Shacks occupy a strange place in society. On the one hand, outdated and dilapidated dwellings come to mind. On the other hand, such otherwise-sad shanty structures conjure visions of peace, quiet and personal freedom and lived-in comfort as well.
Ethan Hayes-Chute takes found objects and turns them into quaint huts and half-collapsed homes, over and over and over again. Some are wrapped around real living trees, while others are set inside museums, contrasting starkly with white walls all around.
A page for his exhibition at the MIT List Visual Arts Center described his work thusly: “Ethan Hayes-Chute’s installations, sculptures, drawings, text pieces, and performances explore ideas of self-sufficiency and self-preservation as alternative models for living. He constructs small, near-functional cabins and partial interiors out of entirely salvaged materials; the structures variously make reference to landscapes on the margin, life off the grid, ecology and waste. Many of Hayes-Chutes’s sculptures and installations use technology to solve everyday problems. He programs nearly obsolete computers for practical applications, lending retro-futuristic undertones to his rustic assemblages.”

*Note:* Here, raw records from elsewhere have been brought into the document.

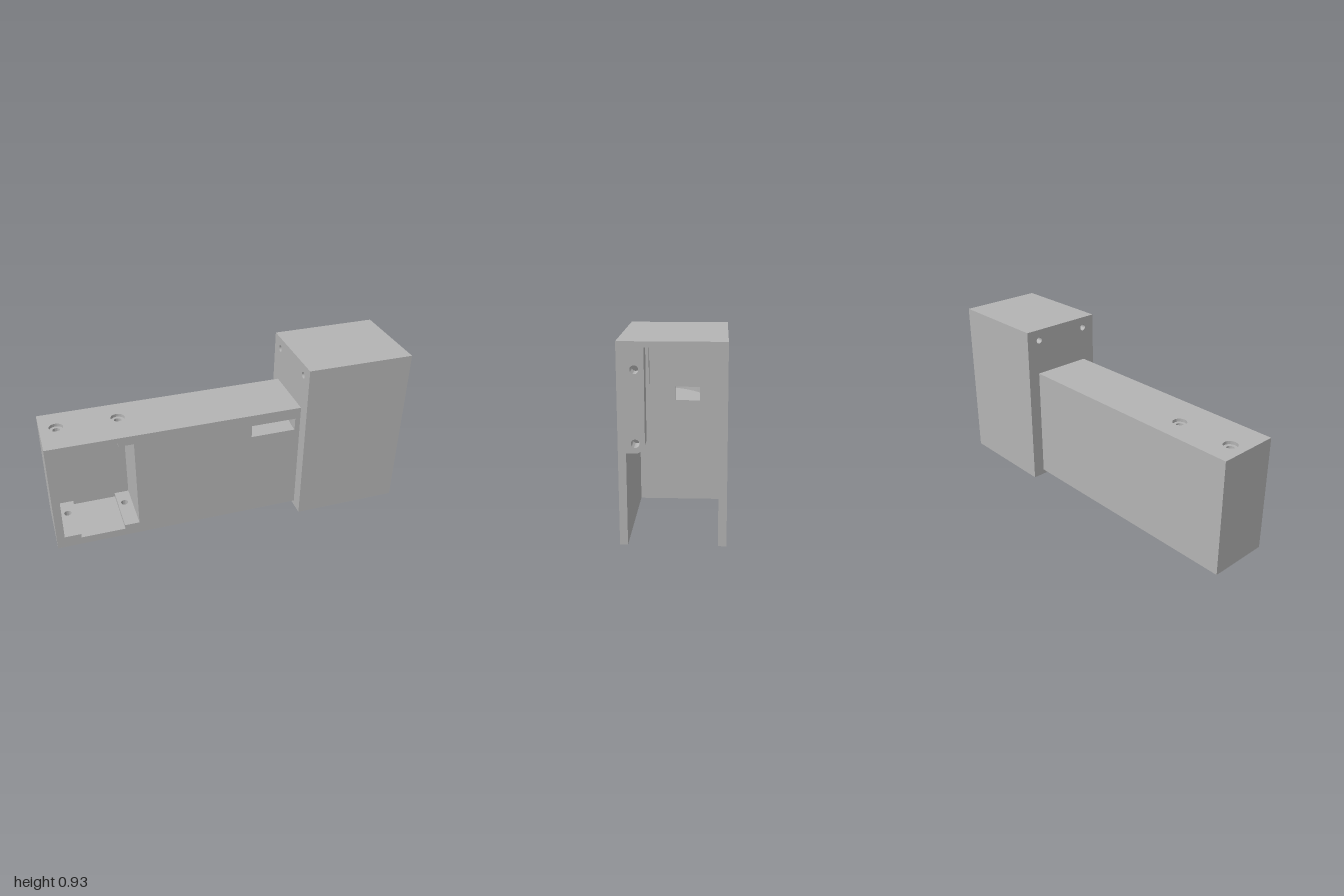
import * as THREE from 'three';
import { mergeGeometries, toCreasedNormals } from 'three/addons/utils/BufferGeometryUtils.js';

// Local frame: u along the arm (x), y up, w towards the front (z).
const ARM = { u0: -0.99, u1: 0.375, w0: -0.139, w1: 0.196 };
const HEAD = { u0: 0.375, u1: 0.964, w0: -0.207, w1: 0.27, y0: 0.009, y1: 0.932 };
const CAV = { u0: 0.4, w0: -0.169, w1: 0.234, y1: 0.905 };
const MID = (CAV.w0 + CAV.w1) / 2;

function fill(path, points) {
  points.forEach(([a, b], i) => (i ? path.lineTo(a, b) : path.moveTo(a, b)));
  path.closePath();
  return path;
}
const rectPoints = (a0, a1, b0, b1) => [[a0, b0], [a1, b0], [a1, b1], [a0, b1]];
const rectShape = (...r) => fill(new THREE.Shape(), rectPoints(...r));
const rectHole = (...r) => fill(new THREE.Path(), rectPoints(...r));
const roundHole = (a, b, r) => new THREE.Path().absarc(a, b, r, 0, Math.PI * 2, true);

// Extrude a plan shape (u, -w) upwards between two heights
function layer(shape, y0, y1) {
  const g = new THREE.ExtrudeGeometry(shape, { depth: y1 - y0, bevelEnabled: false, curveSegments: 16 });
  return g.rotateX(-Math.PI / 2).translate(0, y0, 0);
}
// Extrude an end-on shape (-w, y) along the arm direction
function slab(shape, u0, u1) {
  const g = new THREE.ExtrudeGeometry(shape, { depth: u1 - u0, bevelEnabled: false, curveSegments: 16 });
  return g.rotateY(Math.PI / 2).translate(u0, 0, 0);
}
function box(u0, u1, y0, y1, w0, w1) {
  return new THREE.BoxGeometry(u1 - u0, y1 - y0, w1 - w0)
    .translate((u0 + u1) / 2, (y0 + y1) / 2, (w0 + w1) / 2);
}

// Arm: stacked plan layers around the pocket and the curved cable channel
function armGeometry() {
  const screws = [-0.904, -0.584];
  const rect = () => rectShape(ARM.u0, ARM.u1, -ARM.w1, -ARM.w0);
  const drilled = (r) => {
    const s = rect();
    screws.forEach((u) => s.holes.push(roundHole(u, 0, r)));
    return s;
  };
  // Outline with a bay open to the front
  const bay = (u0, u1) => fill(new THREE.Shape(), [
    [ARM.u0, -ARM.w1], [u0, -ARM.w1], [u0, 0.1], [u1, 0.1], [u1, -ARM.w1],
    [ARM.u1, -ARM.w1], [ARM.u1, -ARM.w0], [ARM.u0, -ARM.w0],
  ]);
  const recess = () => {
    const s = bay(-0.86, -0.622);
    screws.forEach((u) => s.holes.push(roundHole(u, 0, 0.02)));
    return s;
  };
  const pocket = () => bay(-0.948, -0.542);

  // Layer cut by the channel that bends from the front face into the head
  const outer = new THREE.Shape();
  outer.moveTo(ARM.u0, -ARM.w1);
  [[-0.948, -ARM.w1], [-0.948, 0.1], [-0.542, 0.1], [-0.542, -ARM.w1], [0.097, -ARM.w1]]
    .forEach(([a, b]) => outer.lineTo(a, b));
  outer.bezierCurveTo(0.097, -0.03, 0.22, 0.109, ARM.u1, 0.109);
  outer.lineTo(ARM.u1, -ARM.w0);
  outer.lineTo(ARM.u0, -ARM.w0);
  outer.closePath();
  const inner = new THREE.Shape();
  inner.moveTo(0.346, -ARM.w1);
  inner.lineTo(ARM.u1, -ARM.w1);
  inner.lineTo(ARM.u1, -0.054);
  inner.quadraticCurveTo(0.346, -0.07, 0.346, -ARM.w1);

  return mergeGeometries([
    layer(drilled(0.037), 0.037, 0.056),
    layer(drilled(0.02), 0.056, 0.08),
    layer(recess(), 0.08, 0.104),
    layer(pocket(), 0.104, 0.538),
    layer(outer, 0.538, 0.608),
    layer(inner, 0.538, 0.608),
    layer(pocket(), 0.608, 0.622),
    layer(recess(), 0.622, 0.642),
    layer(drilled(0.02), 0.642, 0.655),
    layer(drilled(0.037), 0.655, 0.672),
  ]);
}

export function createModel() {
  const grey = new THREE.MeshStandardMaterial({ color: 0xb4b4b4 });
  grey.name = 'grey';
  const model = new THREE.Group();
  model.name = 'bracket';
  const add = (name, geometry) => {
    const mesh = new THREE.Mesh(toCreasedNormals(geometry, 0.6), grey);
    mesh.name = name;
    model.add(mesh);
  };

  add('arm', armGeometry());

  // Head shell, open below and at the far end
  add('headTop', box(HEAD.u0, HEAD.u1, CAV.y1, HEAD.y1, HEAD.w0, HEAD.w1));
  add('headFrontWall', box(HEAD.u0, HEAD.u1, HEAD.y0, CAV.y1, CAV.w1, HEAD.w1));
  add('headBackWall', box(HEAD.u0, HEAD.u1, HEAD.y0, CAV.y1, HEAD.w0, CAV.w0));

  // Wall between arm and head, with cable slot and two screw holes
  const screwHoles = () => [-0.16, 0.16].map((d) => roundHole(-(MID + d), 0.87, 0.018));
  const wall = rectShape(-CAV.w1, -CAV.w0, HEAD.y0, CAV.y1);
  wall.holes.push(rectHole(-0.054, 0.109, 0.538, 0.608), ...screwHoles());
  add('headInnerWall', slab(wall, HEAD.u0, CAV.u0));

  // Raised surround on the inner wall
  const surround = fill(new THREE.Shape(), [
    [-CAV.w1, 0.624], [-0.183, 0.624], [-0.183, 0.823], [0.119, 0.823],
    [0.119, 0.624], [-CAV.w0, 0.624], [-CAV.w0, CAV.y1], [-CAV.w1, CAV.y1],
  ]);
  surround.holes.push(...screwHoles());
  add('screwSurround', slab(surround, CAV.u0, CAV.u0 + 0.03));

  // Mirrored mounting flanges with a rounded lower corner and two holes each
  for (const side of [1, -1]) {
    const half = (CAV.w1 - CAV.w0) / 2;
    const a = (d) => -(MID + side * d);
    const edge = half - 0.083, r = 0.045, bottom = 0.438;
    const flange = new THREE.Shape();
    flange.moveTo(a(half), CAV.y1);
    flange.lineTo(a(half), bottom);
    flange.lineTo(a(edge + r), bottom);
    flange.bezierCurveTo(a(edge + r * 0.45), bottom, a(edge), bottom + r * 0.45, a(edge), bottom + r);
    flange.lineTo(a(edge), CAV.y1);
    flange.closePath();
    for (const y of [0.483, 0.81]) flange.holes.push(roundHole(a(0.161), y, 0.019));
    add(side > 0 ? 'frontFlange' : 'backFlange', slab(flange, HEAD.u1 - 0.07, HEAD.u1));
  }

  // Turned about the vertical, with a slight downward lean
  model.rotation.set(0, THREE.MathUtils.degToRad(10), THREE.MathUtils.degToRad(-0.5));
  const root = new THREE.Group();
  root.name = 'mountingBracket';
  root.add(model);
  return root;
}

Quirky and rough around the edges, these creative assemblages of found and upcycled materials create spaces that are truly one-of-a-kind. Only handmade labor and these kinds of cheap salvaged components can achieve this feeling.
Born on the east coast of the United States – an area famed for its quaint cottages and regional vernacular architecture – this builder is not just creating a sense of nostalgia, nor simply tapping into emotional reactions. He is, in a sense, telling stories of historical and personal fantasy, blending old yarns into modern tales free of simplistic morality or happy endings … somewhere between fiction and folk art.
“Ethan Hayes-Chute was born in 1982 and grew up in Freeport, Maine. He received his BFA in Painting from the Rhode Island School of Design in 2004. Through paintings, sculptures, large-scale installations and artist’s books, he explores the ideas of self-sufficiency, self-preservation and self-exclusion as models for living. Ethan Hayes-Chute is based in Berlin, Germany.”